Vestar also took the opportunity to update the center’s architecture and to create more connectivity between the buildings. “In terms of the physical improvements, architecturally and aesthetically it’s a more sophisticated vernacular in terms of the environment we’ve created, as opposed to the early-2000s, which was all about pastel colors and those sorts of things,” said Larcher. The new finishes include natural woods and more monochromatic tones.

The sophistication extends to a new outdoor-lifestyle area at one end of the center, featuring boccie courts and other recreational amenities that appeal to adults. Older structures used for shading were replaced with live palm trees, and the revamp incorporates artificial turf in areas once made from concrete, to give the project a more parklike feel.

Connecting every element of the center was important, Larcher says. “With a project of this size, obviously, there are huge parking lots between the buildings, so we connected the buildings with shaded canopy structures that are landscaped, have misting systems and play music.”

Larcher says he learned several key things through the makeover. First and foremost is the importance of knowing the local trade area. “You really have to know the local community and what their needs and desires are and do whatever you can to weave them into the fabric of your project,” he said. On one Sunday in early November, the center was host to a food-and-wine festival for some 7,000 people, which raised money for the Boys & Girls Clubs of America.

“All of a sudden, by [our offering] these opportunities for community members to really experience a nice environment, they embrace the project and it becomes theirs — the community takes ownership of it, and you develop a very strong customer loyalty by doing that,” said Larcher.

Vestar has two other major renovation projects under way.
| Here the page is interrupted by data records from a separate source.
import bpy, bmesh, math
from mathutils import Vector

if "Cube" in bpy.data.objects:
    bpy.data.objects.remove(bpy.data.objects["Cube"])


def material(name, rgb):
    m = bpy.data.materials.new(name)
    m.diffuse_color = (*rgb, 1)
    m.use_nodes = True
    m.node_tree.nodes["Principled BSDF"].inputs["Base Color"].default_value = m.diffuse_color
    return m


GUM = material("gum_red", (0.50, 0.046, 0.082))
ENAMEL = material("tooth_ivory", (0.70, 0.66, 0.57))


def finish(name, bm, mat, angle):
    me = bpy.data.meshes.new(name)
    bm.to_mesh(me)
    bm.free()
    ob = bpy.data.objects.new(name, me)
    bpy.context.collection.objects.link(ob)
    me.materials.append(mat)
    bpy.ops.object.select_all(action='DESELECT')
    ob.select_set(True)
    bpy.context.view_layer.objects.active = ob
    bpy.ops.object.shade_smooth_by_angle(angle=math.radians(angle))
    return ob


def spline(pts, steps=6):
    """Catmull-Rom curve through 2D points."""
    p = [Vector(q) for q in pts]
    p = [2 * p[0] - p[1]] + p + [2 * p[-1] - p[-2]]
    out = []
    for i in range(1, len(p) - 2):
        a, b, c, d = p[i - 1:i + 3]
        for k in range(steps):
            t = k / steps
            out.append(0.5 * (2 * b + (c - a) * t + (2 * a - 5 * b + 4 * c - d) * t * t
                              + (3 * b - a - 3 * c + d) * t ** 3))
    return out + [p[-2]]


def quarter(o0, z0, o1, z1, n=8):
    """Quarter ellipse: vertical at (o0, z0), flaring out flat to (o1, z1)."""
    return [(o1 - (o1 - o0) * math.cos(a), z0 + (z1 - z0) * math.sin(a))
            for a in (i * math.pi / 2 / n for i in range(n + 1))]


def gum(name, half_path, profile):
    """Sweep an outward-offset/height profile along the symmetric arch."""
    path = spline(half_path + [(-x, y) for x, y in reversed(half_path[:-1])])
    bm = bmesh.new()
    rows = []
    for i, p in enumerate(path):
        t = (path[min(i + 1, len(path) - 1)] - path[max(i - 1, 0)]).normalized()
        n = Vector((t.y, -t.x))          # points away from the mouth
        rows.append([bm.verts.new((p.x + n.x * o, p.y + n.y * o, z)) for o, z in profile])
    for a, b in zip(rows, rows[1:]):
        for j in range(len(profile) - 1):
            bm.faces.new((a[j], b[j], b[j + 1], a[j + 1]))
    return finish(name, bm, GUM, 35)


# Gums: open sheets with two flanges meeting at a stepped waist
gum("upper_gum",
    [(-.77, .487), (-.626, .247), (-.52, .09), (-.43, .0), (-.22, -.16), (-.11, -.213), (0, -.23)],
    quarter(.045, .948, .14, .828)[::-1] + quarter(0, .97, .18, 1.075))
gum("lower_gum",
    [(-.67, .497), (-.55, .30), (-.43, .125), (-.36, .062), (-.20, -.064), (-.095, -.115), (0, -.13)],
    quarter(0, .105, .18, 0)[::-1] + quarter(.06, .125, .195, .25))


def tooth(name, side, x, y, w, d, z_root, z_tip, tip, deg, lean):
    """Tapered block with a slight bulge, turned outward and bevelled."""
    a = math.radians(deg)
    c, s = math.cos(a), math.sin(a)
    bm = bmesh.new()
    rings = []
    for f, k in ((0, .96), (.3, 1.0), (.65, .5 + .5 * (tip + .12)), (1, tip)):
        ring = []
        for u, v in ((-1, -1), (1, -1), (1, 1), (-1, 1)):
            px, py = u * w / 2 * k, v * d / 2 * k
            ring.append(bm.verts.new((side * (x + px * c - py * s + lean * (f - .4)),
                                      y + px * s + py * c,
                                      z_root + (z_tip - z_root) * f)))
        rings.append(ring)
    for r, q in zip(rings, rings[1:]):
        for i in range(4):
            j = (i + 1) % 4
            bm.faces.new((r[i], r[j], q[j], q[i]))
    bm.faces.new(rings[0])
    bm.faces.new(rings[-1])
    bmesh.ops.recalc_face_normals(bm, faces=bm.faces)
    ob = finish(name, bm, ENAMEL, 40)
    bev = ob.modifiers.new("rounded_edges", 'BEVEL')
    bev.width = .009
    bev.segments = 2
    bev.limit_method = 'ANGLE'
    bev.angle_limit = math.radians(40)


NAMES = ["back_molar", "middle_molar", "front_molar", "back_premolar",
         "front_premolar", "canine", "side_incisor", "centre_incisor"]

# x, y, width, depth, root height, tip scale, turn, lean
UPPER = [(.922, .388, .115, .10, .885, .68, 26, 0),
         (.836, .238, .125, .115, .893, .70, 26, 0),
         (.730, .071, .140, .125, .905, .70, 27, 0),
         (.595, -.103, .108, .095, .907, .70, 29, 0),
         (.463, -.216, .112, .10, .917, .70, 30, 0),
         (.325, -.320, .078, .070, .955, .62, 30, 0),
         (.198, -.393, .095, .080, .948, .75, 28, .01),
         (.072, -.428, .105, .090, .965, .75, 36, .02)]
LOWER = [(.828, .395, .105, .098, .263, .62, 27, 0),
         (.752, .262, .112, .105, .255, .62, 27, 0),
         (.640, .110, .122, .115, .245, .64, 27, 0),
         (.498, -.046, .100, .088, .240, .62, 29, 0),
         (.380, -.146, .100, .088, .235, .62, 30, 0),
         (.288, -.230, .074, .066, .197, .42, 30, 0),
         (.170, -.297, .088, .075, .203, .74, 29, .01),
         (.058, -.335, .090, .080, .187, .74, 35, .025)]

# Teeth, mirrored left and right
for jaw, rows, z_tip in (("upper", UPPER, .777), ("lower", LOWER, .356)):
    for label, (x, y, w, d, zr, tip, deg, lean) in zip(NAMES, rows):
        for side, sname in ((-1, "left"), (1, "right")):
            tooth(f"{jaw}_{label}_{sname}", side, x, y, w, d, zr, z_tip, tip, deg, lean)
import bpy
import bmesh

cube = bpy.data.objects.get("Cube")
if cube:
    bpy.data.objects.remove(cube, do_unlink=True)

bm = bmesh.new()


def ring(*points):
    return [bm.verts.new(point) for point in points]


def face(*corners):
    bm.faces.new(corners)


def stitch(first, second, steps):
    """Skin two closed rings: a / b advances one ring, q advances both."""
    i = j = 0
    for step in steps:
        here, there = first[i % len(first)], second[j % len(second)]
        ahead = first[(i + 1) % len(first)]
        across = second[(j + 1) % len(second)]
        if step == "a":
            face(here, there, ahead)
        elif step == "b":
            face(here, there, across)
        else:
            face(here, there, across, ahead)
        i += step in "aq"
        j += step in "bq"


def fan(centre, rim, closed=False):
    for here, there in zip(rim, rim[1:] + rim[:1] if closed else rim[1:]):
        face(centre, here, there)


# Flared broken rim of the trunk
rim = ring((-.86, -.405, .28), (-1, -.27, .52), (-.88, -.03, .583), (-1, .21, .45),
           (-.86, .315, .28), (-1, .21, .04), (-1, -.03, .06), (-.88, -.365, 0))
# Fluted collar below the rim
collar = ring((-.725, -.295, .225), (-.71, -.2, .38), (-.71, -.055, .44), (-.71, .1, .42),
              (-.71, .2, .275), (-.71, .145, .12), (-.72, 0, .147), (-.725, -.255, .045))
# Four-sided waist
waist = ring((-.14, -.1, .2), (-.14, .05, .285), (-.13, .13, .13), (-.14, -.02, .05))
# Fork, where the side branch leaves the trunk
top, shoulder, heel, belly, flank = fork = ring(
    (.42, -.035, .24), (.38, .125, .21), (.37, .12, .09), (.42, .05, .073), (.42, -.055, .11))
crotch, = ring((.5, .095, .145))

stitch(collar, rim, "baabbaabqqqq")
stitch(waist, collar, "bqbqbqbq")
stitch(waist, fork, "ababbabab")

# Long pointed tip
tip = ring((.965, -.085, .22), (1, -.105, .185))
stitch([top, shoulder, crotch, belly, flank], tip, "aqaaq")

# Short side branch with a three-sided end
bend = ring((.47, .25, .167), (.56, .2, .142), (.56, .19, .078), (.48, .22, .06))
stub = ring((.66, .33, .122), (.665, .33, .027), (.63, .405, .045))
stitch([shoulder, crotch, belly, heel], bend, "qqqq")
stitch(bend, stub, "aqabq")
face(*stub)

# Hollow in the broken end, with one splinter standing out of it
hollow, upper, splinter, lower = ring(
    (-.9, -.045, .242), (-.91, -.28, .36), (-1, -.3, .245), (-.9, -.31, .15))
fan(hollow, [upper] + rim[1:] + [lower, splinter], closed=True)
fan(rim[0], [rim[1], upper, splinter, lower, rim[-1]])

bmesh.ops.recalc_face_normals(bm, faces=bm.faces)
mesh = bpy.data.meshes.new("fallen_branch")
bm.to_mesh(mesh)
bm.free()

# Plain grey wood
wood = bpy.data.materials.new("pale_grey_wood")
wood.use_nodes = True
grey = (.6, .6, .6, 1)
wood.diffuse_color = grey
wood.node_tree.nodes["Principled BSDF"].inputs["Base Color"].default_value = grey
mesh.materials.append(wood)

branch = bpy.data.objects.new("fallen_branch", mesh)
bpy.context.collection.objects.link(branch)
One of these is a 600,000-square-foot, destination lifestyle center called The Gateway, in downtown Salt Lake City. The firm has plans to transform the property into an urban entertainment center with the new tenants to include comedy clubs, music venues, a Dave & Busters, additional restaurants and a boutique hotel. “It’s probably one of the most exciting projects we have going on right now,” said Larcher.


September 2001 Vestar opens Desert Ridge Marketplace, first major power center in North Phoenix

September 2015 Plans announced for a $22 million redevelopment

January 2017 Ground broken on the renovation

November 2017 Redevelopment officially completed